**Task to carry out:**
Determine the number of lines below that contain "boxes". Write nothing but that number.

--- Information ---

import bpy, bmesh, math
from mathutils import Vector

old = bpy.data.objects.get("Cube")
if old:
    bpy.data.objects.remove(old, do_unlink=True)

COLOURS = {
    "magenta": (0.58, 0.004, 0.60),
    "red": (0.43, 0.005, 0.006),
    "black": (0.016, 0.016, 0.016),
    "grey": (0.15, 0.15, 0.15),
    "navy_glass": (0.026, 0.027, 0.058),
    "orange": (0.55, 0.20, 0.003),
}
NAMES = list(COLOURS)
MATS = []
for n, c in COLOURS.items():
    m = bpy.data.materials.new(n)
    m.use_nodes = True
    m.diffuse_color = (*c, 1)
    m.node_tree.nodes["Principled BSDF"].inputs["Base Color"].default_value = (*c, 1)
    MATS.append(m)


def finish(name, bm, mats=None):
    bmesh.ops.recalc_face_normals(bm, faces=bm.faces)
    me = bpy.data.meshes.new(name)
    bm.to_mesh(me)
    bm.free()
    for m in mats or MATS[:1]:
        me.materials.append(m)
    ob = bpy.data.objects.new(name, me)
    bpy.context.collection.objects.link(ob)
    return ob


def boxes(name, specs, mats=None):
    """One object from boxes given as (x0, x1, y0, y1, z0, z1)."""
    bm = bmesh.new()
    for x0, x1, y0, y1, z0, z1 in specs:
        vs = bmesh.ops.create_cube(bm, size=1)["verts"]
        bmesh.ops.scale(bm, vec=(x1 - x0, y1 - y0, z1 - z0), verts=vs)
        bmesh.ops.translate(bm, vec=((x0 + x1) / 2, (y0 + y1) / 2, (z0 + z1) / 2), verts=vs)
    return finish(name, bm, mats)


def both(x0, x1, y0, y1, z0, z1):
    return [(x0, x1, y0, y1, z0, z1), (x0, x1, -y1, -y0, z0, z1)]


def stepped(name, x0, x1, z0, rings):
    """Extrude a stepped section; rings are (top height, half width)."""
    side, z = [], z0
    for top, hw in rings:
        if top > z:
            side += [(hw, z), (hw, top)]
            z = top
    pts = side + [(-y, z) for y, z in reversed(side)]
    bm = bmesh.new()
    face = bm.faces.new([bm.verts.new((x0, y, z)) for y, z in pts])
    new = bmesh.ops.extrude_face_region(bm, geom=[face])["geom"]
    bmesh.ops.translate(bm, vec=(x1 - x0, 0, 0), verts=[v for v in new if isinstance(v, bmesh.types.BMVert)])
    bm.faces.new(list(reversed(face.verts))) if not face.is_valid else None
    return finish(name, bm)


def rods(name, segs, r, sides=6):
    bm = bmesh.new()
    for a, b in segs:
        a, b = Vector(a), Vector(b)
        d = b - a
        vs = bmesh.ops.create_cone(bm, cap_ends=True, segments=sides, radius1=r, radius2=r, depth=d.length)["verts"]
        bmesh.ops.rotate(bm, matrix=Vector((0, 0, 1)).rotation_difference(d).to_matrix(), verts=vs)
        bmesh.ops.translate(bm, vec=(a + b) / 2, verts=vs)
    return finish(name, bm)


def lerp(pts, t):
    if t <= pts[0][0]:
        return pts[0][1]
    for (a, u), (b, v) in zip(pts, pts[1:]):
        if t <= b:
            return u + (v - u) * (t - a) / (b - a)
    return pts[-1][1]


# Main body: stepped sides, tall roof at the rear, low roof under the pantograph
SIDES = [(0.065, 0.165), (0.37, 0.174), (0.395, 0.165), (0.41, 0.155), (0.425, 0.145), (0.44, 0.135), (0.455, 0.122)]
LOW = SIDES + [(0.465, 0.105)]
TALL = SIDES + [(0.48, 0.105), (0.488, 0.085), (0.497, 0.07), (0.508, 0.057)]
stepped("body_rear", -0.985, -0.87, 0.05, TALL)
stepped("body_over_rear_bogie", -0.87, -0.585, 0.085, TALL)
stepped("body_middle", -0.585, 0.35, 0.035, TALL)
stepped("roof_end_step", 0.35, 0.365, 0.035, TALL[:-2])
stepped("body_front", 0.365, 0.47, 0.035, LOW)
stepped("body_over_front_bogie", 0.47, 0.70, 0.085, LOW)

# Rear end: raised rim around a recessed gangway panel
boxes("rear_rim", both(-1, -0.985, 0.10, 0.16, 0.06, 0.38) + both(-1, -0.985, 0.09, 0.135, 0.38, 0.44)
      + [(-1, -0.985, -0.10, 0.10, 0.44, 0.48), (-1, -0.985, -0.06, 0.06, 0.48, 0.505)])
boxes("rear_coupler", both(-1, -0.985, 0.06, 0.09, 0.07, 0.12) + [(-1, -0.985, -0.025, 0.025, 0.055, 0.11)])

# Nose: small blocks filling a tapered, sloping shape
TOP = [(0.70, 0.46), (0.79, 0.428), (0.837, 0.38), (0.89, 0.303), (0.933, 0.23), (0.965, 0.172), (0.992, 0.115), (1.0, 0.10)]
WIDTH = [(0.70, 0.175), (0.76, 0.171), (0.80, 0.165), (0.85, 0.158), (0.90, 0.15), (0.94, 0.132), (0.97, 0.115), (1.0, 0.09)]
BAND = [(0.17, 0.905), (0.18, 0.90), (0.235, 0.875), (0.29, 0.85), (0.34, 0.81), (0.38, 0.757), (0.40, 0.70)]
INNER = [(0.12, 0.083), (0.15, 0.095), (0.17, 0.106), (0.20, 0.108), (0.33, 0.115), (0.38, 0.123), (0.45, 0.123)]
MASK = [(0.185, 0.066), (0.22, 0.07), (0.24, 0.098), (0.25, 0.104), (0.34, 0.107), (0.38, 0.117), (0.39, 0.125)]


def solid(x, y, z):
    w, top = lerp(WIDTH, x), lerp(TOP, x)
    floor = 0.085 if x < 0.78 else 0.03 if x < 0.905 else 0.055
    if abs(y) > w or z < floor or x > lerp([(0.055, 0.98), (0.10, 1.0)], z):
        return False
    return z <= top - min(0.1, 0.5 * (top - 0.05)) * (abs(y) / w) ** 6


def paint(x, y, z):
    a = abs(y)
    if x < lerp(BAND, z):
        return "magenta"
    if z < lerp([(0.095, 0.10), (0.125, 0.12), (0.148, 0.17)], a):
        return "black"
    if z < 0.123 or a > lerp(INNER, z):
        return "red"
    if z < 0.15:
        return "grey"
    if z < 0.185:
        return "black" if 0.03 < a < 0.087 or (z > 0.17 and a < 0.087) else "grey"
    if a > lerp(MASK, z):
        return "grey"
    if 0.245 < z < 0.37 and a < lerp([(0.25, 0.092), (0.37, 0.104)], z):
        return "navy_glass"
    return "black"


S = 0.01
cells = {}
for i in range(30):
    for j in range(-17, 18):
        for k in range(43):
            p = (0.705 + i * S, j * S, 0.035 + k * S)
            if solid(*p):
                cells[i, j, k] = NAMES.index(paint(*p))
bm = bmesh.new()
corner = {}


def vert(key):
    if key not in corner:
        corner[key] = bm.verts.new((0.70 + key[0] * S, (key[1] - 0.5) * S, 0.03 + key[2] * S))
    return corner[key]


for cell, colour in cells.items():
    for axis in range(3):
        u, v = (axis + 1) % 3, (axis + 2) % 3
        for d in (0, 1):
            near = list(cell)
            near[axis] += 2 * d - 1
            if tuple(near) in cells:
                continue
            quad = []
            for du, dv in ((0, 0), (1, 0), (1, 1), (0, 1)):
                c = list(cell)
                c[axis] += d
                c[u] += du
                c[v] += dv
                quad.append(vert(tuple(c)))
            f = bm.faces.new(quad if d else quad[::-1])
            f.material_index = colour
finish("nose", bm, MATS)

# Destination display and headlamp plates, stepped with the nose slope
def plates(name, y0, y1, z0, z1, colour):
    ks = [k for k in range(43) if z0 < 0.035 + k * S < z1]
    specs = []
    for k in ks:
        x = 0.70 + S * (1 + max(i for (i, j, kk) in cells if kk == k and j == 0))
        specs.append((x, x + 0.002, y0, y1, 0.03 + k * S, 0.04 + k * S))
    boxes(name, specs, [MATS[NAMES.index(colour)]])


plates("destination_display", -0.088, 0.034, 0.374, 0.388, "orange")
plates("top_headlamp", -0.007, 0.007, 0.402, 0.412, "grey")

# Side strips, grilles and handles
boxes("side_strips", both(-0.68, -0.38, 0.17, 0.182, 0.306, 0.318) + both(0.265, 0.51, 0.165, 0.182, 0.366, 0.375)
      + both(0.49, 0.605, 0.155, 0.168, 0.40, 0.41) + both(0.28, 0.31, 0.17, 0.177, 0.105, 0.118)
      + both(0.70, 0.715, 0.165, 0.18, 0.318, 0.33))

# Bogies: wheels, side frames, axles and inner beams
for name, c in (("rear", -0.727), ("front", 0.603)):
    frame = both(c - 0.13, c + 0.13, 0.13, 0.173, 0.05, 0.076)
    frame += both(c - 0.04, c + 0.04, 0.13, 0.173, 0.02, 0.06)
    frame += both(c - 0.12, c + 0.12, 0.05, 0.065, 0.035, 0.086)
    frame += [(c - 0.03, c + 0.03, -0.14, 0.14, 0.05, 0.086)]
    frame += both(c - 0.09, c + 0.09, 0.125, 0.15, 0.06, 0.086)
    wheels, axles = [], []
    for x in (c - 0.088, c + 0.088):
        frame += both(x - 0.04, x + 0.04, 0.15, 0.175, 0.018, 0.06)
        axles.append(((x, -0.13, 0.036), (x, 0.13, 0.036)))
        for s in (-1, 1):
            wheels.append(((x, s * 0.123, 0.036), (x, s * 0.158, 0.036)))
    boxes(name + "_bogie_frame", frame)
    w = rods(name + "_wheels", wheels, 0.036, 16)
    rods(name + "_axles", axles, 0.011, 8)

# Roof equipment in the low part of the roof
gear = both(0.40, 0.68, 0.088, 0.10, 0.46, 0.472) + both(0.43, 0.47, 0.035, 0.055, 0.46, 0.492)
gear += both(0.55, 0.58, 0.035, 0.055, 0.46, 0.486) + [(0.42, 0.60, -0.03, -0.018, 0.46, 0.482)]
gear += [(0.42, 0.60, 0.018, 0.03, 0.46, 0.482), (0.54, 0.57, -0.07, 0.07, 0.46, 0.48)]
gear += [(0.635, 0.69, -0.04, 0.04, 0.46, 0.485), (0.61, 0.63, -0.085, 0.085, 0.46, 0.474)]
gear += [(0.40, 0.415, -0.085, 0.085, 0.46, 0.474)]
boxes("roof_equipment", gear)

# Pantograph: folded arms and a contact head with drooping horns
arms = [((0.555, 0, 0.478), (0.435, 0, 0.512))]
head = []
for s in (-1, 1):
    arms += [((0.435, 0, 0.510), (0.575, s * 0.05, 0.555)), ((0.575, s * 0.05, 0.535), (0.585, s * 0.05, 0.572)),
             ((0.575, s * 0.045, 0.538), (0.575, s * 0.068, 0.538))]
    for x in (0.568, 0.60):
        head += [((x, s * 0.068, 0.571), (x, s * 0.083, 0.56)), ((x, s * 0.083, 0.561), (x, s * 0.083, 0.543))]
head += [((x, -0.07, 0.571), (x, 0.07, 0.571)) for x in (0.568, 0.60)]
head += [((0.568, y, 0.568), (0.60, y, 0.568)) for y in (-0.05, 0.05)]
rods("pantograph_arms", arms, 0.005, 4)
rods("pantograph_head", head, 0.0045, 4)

---

**Answer below:**
8